By now, however, this delight had vanished, and Romashov knew it wasn’t coming back. These days he understood, with no small amount of shame, that much of that charm had been lifted from bad French novels, in which heroes with names like Gustav and Arman were invariable making the same pass through the vestibules of this or that Russian embassy ball. Likewise he knew that, year after year, if they thought the night was going to be particularly splendid, the women of the regiment hauled out the same “chic” dress, and scrubbed their gloves with benzene, in a pitiful attempt to gussy it up. Their shared passion for scarves, oversized fake jewelry, feathers, and too many ribbons seemed funny and pretentious to him: evidence of a kind of ragged, tasteless, homegrown luxuriousness. They put on greasy-looking ceruse and blush, but the effect was clumsy and crudely naive; their faces were shadowed an ominous blue color. But the most disgusting thing of all for Romashov was the fact that he, like everyone else in the regiment, was privy to the secret history of each dress and ball, down to the last coquettish remark. He knew what all these efforts were hiding; the pitiful poverty, the pains, artfulness, scandals, the reciprocated hatred, the slavish provincial game of good manners, and finally, the boring insipid liaisons…..
(I loved those two paragraphs. While I can’t say The Duel is the best book I’ve read in some time, those are the two best paragraphs I’ve read in a long time. They are why The Duel is my new favorite book.)
This view of things that once were attractive having lost their lustre recurs in The Duel. It basically sums up the narrator’s view of life in the Russian army and by extension in Russia in general. There’s a sense that everything has passed its prime, long passed in many cases.
Towards the end, Romashov is finally faced with participating in an actual duel. What surprised me most about this is that the duel is a sentence handed down by a court of officers. After Romashov is accused by another of ruining his reputation, the court of officers reviews the case and sentences the two men to a duel. Whether or not each will participate or resign their commission in disgrace makes up the final chapters of the novel.
I won’t divulge what happens, but we are talking about a Russian novel so you can probably guess.
I’m keeping all of my Art of the Novella editions in a small but growing collection.
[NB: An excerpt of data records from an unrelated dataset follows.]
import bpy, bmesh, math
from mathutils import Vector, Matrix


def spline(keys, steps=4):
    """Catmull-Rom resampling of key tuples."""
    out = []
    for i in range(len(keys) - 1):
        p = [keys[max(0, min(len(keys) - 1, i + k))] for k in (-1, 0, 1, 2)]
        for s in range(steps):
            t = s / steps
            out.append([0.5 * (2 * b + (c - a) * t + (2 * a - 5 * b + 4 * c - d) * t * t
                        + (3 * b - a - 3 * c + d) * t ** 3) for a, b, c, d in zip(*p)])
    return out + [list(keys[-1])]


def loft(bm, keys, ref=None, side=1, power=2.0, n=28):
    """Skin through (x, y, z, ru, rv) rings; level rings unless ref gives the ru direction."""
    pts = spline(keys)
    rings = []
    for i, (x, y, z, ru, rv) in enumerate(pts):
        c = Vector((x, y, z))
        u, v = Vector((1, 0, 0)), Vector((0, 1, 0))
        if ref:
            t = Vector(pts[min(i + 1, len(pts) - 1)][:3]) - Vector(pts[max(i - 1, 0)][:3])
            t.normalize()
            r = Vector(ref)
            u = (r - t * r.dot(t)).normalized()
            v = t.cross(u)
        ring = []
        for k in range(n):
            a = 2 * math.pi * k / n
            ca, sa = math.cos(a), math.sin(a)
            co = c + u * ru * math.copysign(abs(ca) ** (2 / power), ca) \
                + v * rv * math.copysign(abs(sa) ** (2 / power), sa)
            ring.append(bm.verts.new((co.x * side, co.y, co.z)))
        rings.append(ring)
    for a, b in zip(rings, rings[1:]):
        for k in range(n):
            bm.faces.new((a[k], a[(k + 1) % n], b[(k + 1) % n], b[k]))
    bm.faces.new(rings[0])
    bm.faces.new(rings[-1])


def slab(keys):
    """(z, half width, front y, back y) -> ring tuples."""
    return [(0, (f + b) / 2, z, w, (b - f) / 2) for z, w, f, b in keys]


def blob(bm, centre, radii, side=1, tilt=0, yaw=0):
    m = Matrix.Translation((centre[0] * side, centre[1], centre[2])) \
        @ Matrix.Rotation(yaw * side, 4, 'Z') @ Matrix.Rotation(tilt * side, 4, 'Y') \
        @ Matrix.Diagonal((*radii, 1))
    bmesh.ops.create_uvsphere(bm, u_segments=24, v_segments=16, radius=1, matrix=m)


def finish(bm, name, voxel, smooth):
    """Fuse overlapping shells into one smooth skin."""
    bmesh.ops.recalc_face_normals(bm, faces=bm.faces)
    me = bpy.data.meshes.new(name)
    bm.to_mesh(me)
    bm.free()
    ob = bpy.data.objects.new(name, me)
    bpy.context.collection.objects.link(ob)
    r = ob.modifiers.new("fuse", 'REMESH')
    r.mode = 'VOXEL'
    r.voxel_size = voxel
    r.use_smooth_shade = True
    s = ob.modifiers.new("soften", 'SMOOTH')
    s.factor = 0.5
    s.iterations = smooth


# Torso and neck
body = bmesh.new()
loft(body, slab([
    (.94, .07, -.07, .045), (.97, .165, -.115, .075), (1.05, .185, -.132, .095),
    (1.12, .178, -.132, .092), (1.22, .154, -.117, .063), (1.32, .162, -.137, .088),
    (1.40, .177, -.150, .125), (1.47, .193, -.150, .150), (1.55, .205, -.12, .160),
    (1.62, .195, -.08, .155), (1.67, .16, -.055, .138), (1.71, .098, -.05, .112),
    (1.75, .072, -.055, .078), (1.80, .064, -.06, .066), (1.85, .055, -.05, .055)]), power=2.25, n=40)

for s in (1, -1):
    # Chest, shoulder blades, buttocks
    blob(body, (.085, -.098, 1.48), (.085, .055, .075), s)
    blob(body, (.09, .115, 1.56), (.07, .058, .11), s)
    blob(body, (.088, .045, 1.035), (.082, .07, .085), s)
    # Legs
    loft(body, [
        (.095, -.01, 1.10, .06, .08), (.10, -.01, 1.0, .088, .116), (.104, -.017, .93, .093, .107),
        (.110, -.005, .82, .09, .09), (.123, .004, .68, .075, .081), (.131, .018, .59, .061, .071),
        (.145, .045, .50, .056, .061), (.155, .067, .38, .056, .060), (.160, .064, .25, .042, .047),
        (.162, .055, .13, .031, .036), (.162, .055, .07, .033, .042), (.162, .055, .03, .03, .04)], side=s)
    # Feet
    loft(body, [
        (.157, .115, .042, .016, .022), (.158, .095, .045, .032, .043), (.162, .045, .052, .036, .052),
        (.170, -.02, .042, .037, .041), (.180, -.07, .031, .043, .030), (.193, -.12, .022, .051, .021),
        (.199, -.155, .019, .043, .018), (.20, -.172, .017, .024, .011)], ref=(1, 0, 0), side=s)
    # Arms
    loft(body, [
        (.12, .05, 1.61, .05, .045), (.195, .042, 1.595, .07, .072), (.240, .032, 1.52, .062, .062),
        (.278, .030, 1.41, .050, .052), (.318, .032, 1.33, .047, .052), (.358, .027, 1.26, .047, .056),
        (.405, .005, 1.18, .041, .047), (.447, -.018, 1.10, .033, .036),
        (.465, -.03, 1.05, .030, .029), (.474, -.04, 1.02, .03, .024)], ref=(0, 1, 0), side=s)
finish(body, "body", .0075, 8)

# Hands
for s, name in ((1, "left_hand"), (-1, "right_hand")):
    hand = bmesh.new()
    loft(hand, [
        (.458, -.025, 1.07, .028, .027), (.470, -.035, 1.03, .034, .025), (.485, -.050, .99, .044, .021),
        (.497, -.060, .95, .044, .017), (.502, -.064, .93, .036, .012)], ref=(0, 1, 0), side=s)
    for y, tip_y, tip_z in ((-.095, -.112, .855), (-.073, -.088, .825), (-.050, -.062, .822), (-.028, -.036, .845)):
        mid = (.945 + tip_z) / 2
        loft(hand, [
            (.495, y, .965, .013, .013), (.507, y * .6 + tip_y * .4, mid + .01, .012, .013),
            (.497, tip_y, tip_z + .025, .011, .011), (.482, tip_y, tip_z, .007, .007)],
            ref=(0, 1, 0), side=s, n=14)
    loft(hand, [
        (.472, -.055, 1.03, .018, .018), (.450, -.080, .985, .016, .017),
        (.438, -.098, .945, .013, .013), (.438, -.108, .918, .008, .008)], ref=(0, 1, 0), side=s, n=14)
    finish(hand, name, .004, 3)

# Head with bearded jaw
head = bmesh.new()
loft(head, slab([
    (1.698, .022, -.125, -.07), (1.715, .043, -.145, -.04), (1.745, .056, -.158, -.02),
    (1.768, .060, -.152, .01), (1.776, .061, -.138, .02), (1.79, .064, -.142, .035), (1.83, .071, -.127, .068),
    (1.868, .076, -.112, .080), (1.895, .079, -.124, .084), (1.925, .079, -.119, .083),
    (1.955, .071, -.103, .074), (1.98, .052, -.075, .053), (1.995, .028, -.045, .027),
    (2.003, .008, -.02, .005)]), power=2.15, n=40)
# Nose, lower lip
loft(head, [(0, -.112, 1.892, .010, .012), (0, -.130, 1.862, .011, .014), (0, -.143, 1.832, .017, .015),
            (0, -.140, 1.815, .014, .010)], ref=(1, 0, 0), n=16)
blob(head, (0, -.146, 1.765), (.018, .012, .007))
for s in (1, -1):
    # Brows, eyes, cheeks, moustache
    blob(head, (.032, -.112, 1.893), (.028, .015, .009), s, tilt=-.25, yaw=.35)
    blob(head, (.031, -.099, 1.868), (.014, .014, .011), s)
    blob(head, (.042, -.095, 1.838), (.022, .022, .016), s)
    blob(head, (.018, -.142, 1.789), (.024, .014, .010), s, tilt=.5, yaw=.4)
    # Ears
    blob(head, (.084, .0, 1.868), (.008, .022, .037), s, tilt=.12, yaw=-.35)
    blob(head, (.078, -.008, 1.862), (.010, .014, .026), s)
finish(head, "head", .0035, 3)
Alexander Kuprin’s The Duel is one that I plan on reading again someday.